- **Task**
Please copy every line from the following entries in which the word "inputs" appears.

Dataset entries
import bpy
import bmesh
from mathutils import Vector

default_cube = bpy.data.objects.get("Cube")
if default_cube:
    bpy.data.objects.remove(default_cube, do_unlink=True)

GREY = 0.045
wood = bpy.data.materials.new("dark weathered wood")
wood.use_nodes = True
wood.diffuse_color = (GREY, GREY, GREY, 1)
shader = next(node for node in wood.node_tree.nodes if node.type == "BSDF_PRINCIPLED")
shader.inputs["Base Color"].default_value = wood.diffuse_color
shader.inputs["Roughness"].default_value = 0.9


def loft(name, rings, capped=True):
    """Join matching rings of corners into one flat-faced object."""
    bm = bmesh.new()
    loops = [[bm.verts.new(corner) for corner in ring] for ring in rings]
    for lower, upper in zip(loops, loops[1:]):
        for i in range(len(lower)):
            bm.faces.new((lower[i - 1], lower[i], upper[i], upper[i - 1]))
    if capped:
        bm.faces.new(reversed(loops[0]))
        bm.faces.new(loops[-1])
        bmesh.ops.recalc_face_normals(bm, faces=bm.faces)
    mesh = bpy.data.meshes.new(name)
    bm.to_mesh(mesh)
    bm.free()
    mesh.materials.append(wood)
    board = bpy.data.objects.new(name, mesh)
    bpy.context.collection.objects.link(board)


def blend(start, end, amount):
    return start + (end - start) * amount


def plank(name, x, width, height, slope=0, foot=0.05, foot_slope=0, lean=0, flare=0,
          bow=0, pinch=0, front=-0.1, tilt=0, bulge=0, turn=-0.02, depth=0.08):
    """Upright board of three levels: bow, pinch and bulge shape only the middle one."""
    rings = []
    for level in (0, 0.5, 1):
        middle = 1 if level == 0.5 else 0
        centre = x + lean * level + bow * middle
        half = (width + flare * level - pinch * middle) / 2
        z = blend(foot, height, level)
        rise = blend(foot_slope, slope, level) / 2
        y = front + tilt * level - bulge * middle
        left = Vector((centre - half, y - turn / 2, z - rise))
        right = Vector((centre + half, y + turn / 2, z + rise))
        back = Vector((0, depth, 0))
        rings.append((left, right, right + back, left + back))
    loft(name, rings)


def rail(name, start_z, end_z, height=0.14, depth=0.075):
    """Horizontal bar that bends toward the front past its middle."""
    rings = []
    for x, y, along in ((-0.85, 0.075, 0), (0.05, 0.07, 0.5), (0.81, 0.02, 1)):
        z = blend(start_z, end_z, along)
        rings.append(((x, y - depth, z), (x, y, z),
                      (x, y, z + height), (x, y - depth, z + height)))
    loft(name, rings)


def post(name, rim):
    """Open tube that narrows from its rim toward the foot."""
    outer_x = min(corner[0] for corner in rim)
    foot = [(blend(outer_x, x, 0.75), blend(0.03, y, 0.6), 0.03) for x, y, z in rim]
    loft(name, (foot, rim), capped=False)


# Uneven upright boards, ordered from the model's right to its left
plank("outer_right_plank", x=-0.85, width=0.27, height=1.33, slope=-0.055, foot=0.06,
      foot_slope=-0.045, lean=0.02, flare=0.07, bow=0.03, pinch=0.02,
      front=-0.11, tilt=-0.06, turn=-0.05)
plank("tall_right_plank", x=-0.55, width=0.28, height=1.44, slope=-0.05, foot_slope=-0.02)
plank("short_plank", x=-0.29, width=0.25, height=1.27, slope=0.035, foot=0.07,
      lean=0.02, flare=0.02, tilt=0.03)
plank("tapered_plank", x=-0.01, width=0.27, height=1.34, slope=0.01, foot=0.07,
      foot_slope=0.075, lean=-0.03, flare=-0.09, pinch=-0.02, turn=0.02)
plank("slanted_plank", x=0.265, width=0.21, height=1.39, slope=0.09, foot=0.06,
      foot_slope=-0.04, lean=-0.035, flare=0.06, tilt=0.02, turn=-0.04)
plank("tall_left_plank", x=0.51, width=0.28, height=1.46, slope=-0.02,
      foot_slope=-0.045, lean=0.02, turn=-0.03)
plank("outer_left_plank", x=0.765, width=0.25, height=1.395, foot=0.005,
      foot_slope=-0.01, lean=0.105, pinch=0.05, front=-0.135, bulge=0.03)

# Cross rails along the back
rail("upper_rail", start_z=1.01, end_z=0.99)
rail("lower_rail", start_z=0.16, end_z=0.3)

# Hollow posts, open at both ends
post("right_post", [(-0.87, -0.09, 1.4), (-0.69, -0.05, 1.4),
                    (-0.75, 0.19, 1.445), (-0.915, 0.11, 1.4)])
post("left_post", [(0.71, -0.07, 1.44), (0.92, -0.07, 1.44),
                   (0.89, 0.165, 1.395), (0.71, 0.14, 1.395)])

- **Exercise response**
shader.inputs["Base Color"].default_value = wood.diffuse_color
shader.inputs["Roughness"].default_value = 0.9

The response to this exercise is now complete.